:: Input records ::

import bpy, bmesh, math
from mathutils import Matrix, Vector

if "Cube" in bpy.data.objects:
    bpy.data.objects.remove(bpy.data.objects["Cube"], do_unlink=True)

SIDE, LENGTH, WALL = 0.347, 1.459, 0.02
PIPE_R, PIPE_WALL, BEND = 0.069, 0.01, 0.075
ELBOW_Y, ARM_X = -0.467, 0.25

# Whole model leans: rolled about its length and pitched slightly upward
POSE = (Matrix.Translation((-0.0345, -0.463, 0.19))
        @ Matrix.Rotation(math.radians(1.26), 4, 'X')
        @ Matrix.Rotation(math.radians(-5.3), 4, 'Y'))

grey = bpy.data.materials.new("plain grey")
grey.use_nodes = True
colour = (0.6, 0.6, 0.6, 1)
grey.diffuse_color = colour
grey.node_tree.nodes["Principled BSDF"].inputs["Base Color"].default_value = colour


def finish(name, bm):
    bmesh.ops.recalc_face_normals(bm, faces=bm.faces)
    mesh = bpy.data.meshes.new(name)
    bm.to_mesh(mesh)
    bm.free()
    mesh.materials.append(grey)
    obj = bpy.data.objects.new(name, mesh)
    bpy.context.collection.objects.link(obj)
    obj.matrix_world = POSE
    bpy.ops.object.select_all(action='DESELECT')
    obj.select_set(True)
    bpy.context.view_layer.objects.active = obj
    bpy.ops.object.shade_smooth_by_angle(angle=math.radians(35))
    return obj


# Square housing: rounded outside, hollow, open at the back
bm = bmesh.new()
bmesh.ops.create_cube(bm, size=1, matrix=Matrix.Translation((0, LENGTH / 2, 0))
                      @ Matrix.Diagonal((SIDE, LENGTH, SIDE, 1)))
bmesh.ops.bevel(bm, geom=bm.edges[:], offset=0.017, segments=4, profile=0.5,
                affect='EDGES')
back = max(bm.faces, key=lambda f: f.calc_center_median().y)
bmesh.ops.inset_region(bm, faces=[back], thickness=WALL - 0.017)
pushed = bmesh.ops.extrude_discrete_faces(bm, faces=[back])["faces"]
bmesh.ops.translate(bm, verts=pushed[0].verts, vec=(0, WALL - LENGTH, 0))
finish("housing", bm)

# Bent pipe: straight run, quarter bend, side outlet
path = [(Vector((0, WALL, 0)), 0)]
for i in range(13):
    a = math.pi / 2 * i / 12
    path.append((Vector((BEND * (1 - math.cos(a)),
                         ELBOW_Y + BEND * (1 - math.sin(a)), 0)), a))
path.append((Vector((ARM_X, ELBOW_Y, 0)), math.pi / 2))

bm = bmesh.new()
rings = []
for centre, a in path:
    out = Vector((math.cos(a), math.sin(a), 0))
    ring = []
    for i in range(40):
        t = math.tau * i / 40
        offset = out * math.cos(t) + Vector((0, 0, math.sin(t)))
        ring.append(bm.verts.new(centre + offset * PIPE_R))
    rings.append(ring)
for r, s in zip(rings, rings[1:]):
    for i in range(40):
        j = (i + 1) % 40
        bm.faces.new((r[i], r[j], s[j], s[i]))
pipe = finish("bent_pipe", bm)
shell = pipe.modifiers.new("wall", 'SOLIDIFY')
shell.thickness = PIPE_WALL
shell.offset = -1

:::

## Task requirements
Nothing in the data above should change. Please copy it all.

## Solution for this task
import bpy, bmesh, math
from mathutils import Matrix, Vector

if "Cube" in bpy.data.objects:
    bpy.data.objects.remove(bpy.data.objects["Cube"], do_unlink=True)

SIDE, LENGTH, WALL = 0.347, 1.459, 0.02
PIPE_R, PIPE_WALL, BEND = 0.069, 0.01, 0.075
ELBOW_Y, ARM_X = -0.467, 0.25

# Whole model leans: rolled about its length and pitched slightly upward
POSE = (Matrix.Translation((-0.0345, -0.463, 0.19))
        @ Matrix.Rotation(math.radians(1.26), 4, 'X')
        @ Matrix.Rotation(math.radians(-5.3), 4, 'Y'))

grey = bpy.data.materials.new("plain grey")
grey.use_nodes = True
colour = (0.6, 0.6, 0.6, 1)
grey.diffuse_color = colour
grey.node_tree.nodes["Principled BSDF"].inputs["Base Color"].default_value = colour


def finish(name, bm):
    bmesh.ops.recalc_face_normals(bm, faces=bm.faces)
    mesh = bpy.data.meshes.new(name)
    bm.to_mesh(mesh)
    bm.free()
    mesh.materials.append(grey)
    obj = bpy.data.objects.new(name, mesh)
    bpy.context.collection.objects.link(obj)
    obj.matrix_world = POSE
    bpy.ops.object.select_all(action='DESELECT')
    obj.select_set(True)
    bpy.context.view_layer.objects.active = obj
    bpy.ops.object.shade_smooth_by_angle(angle=math.radians(35))
    return obj


# Square housing: rounded outside, hollow, open at the back
bm = bmesh.new()
bmesh.ops.create_cube(bm, size=1, matrix=Matrix.Translation((0, LENGTH / 2, 0))
                      @ Matrix.Diagonal((SIDE, LENGTH, SIDE, 1)))
bmesh.ops.bevel(bm, geom=bm.edges[:], offset=0.017, segments=4, profile=0.5,
                affect='EDGES')
back = max(bm.faces, key=lambda f: f.calc_center_median().y)
bmesh.ops.inset_region(bm, faces=[back], thickness=WALL - 0.017)
pushed = bmesh.ops.extrude_discrete_faces(bm, faces=[back])["faces"]
bmesh.ops.translate(bm, verts=pushed[0].verts, vec=(0, WALL - LENGTH, 0))
finish("housing", bm)

# Bent pipe: straight run, quarter bend, side outlet
path = [(Vector((0, WALL, 0)), 0)]
for i in range(13):
    a = math.pi / 2 * i / 12
    path.append((Vector((BEND * (1 - math.cos(a)),
                         ELBOW_Y + BEND * (1 - math.sin(a)), 0)), a))
path.append((Vector((ARM_X, ELBOW_Y, 0)), math.pi / 2))

bm = bmesh.new()
rings = []
for centre, a in path:
    out = Vector((math.cos(a), math.sin(a), 0))
    ring = []
    for i in range(40):
        t = math.tau * i / 40
        offset = out * math.cos(t) + Vector((0, 0, math.sin(t)))
        ring.append(bm.verts.new(centre + offset * PIPE_R))
    rings.append(ring)
for r, s in zip(rings, rings[1:]):
    for i in range(40):
        j = (i + 1) % 40
        bm.faces.new((r[i], r[j], s[j], s[i]))
pipe = finish("bent_pipe", bm)
shell = pipe.modifiers.new("wall", 'SOLIDIFY')
shell.thickness = PIPE_WALL
shell.offset = -1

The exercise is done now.